Pegasus spyware-making Israeli company, NSO Group, has breached the security of “thousands of Apple’s iPhones”, Amnesty International revealed in its report.
“Apple prides itself on its security and privacy features, but NSO Group has ripped these apart. Our forensic analysis has uncovered irrefutable evidence that through iMessage zero-click attacks, NSO’s spyware has successfully infected iPhone 11 and iPhone 12 models. Thousands of iPhones have potentially been compromised,” said Deputy Director of Amnesty Tech Danna Ingleton in a statement on Monday.
According to an investigation by 17 media organisations published on Sunday, the Israeli company's spyware was used in attempted and successful hacks of 37 smartphones belonging to journalists, government officials and human rights activists around the world.

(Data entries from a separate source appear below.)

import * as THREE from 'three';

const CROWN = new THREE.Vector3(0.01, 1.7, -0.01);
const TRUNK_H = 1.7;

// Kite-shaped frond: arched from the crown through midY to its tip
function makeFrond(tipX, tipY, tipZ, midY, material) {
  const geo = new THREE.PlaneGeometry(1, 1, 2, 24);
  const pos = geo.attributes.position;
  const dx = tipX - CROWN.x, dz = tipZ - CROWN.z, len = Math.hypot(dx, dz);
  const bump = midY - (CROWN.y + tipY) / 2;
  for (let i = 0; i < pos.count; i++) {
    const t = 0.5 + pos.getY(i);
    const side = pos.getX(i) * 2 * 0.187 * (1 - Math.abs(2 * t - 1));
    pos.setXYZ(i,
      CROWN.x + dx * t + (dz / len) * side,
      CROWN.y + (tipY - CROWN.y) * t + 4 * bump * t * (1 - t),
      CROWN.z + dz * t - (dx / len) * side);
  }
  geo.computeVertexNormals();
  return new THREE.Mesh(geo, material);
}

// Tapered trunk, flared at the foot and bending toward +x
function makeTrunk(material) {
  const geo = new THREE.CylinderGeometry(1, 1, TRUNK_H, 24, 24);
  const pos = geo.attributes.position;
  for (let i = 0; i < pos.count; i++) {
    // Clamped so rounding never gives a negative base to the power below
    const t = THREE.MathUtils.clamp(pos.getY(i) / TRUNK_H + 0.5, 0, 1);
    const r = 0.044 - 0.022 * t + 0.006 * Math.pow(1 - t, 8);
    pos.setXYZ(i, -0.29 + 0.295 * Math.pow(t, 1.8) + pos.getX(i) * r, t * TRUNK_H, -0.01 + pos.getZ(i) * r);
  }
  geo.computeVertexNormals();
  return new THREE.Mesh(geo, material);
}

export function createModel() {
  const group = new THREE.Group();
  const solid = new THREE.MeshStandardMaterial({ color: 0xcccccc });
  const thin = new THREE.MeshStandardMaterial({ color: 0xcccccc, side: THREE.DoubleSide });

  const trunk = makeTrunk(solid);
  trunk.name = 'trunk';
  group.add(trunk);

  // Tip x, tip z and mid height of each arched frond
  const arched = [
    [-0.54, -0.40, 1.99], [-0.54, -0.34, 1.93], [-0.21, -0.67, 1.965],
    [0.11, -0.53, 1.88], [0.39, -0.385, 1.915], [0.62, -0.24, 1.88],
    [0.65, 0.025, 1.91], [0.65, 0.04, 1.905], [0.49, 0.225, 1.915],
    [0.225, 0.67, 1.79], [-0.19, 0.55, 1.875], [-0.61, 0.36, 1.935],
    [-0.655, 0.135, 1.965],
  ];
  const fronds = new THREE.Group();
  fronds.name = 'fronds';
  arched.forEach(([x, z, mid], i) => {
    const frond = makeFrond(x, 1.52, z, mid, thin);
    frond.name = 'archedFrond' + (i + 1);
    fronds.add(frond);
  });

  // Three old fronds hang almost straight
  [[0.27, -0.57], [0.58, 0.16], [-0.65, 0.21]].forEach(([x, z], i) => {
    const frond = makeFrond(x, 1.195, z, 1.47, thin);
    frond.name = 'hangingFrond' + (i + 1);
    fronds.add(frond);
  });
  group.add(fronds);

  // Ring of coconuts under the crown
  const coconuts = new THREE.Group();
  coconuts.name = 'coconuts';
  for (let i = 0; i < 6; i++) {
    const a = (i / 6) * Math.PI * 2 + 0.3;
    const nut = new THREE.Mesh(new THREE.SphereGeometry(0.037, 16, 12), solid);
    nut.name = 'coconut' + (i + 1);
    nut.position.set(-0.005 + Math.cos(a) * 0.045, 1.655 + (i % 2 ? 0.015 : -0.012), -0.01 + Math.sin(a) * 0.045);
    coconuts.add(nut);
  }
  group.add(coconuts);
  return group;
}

“These attacks have exposed activists, journalists and politicians all over the world to the risk of having their whereabouts monitored, and their personal information and used against them, the rights group official said.
She added that while everyone is at risk technology giants like Apple are “ill-equipped” to deal with the massive scale of surveillance at hand.
The Guardian in its report said the investigation suggested "widespread and continuing abuse" of NSO's hacking software, described as malware that infects smartphones to enable the extraction of messages, photos and emails; record calls; and secretly activate microphones.
NSO said its product is intended only for use by government intelligence and law enforcement agencies to fight terrorism and crime.
The spyware is capable of switching on a phone's camera or microphone and harvesting its data and has been in the headlines since 2016.
Sunday's revelations — part of a collaborative investigation by The Washington Post, The Guardian, Le Monde and other media outlets — raise privacy concerns and reveal the far-reaching extent to which the private firm's software could be misused.
The leak consists of more than 50,000 smartphone numbers believed to have been identified as connected to people of interest by NSO clients since 2016, the news organisations said, although it was unclear how many devices were actually targeted or surveilled.
NSO has denied any wrongdoing, labelling the allegations "false".
(With input from Reuters)
Comments are moderated and generally will be posted if they are on-topic and not abusive.
For more information, please see our Comments FAQ